Follow up on the service completed at your next family home evening.

Ideas for service outside the family: (heart attack (tape hearts to the door!) using the hearts your family made!)

1. Take a snow-plower/snow-shovel around the neighborhood and remove snow for free.
2. Offer to wash the windows of elderly peoples homes, run an errand, visit with them and learn about their life history.
3. Sing to people in nursing homes. (My mother lives at Family Tree in West Point. They love it when people come to visit, sing, read, tidy up!)
4. Walk and bath animals at a local animal shelter.
5. Help serve meals at a local homeless shelter.
6. Ask the Elder's Quorum President or Relief Society President who needs service in your ward.
7. Bake cookies or other treats and deliver them to neighbors you haven't met.
8. Find a non-profit organization in your community and find ways your family can serve them.

*Enlist other families to join in service projects with your family. Make it a combined effort to help those in need.

Ideas for service within the family: (heart attack (tape hearts to the person's bedrom door!) using the hearts your family made!
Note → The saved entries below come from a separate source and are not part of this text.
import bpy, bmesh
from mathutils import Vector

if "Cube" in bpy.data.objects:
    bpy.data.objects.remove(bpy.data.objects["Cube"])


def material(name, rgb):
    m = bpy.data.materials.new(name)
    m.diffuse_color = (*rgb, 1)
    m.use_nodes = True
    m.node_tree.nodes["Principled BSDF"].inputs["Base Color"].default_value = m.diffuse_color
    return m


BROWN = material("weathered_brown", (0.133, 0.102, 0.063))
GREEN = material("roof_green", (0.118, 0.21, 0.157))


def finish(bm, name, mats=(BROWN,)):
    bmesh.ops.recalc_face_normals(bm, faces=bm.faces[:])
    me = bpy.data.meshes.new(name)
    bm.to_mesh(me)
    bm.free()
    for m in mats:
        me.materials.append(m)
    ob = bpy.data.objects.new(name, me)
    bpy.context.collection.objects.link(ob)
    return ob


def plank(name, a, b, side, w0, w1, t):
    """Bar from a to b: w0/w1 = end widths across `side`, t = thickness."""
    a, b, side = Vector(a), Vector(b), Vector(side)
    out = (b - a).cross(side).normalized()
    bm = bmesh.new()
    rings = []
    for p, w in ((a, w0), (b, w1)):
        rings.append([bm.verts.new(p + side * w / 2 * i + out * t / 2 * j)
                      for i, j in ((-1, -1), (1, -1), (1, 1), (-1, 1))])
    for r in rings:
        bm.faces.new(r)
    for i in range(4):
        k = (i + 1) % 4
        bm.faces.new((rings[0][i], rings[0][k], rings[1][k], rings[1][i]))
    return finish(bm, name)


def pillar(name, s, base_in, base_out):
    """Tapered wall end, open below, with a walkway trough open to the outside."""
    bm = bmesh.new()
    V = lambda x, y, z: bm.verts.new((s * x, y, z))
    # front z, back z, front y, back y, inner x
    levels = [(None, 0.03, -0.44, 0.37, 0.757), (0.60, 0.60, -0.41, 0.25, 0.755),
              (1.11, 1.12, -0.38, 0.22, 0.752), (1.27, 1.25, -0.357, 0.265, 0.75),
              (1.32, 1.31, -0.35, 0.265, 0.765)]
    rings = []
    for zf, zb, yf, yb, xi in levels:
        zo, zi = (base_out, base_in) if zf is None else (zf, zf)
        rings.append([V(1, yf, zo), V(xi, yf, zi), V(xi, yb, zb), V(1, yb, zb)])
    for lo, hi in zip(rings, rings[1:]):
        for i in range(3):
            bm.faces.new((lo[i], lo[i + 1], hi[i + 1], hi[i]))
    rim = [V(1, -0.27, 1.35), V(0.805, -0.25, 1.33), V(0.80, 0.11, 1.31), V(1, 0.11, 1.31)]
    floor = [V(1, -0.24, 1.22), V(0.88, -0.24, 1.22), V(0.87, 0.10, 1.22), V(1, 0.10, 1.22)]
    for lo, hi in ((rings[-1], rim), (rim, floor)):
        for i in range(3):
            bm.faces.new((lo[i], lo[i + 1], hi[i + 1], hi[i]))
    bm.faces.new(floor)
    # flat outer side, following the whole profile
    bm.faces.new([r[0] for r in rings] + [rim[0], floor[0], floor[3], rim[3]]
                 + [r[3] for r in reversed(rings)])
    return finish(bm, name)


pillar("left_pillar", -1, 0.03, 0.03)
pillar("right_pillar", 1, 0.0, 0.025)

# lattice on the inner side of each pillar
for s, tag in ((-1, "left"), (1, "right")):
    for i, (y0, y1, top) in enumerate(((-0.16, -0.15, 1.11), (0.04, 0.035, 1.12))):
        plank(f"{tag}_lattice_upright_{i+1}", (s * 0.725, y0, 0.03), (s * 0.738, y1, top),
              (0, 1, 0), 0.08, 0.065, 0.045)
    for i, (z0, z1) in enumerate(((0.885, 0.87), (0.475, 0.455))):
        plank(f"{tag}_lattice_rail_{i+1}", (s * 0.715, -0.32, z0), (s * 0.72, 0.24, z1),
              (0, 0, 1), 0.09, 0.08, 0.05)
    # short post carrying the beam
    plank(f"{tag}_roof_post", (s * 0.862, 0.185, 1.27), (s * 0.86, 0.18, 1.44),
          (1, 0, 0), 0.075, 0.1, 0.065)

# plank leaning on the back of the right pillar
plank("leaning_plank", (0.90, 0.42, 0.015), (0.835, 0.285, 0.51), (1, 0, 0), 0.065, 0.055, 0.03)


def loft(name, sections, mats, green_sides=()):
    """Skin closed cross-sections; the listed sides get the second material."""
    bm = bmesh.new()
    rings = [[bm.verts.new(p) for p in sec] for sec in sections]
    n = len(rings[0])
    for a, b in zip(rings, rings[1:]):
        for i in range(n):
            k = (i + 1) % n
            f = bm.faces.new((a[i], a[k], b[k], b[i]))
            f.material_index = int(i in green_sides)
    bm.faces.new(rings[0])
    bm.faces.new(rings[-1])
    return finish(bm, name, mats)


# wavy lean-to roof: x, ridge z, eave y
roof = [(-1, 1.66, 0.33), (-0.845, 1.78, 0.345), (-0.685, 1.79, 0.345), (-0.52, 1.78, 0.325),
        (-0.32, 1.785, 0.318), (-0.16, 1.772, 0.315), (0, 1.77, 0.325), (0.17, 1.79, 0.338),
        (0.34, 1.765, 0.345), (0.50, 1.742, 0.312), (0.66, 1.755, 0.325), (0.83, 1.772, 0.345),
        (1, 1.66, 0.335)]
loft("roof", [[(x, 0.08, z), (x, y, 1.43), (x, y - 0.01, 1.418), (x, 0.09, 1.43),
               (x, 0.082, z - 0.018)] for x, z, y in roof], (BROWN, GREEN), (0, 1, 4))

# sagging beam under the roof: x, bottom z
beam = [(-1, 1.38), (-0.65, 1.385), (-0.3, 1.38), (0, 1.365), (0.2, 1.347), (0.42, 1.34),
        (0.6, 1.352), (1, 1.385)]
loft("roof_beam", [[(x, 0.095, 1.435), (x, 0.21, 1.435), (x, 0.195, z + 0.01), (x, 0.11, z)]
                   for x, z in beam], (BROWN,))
Or leave a heart under a a shoe, etc.)

1. Take out the trash without being asked.
2. Take turns doing the dishes.
3. Make up someone else's bed for an entire week.
4. Clean out the car(s).
5. Read to little siblings before bed.
6. Help someone with their homework.
7. Polish shoes.
8. Tidy up a closet.
9. Sort the laundry-bundle the socks.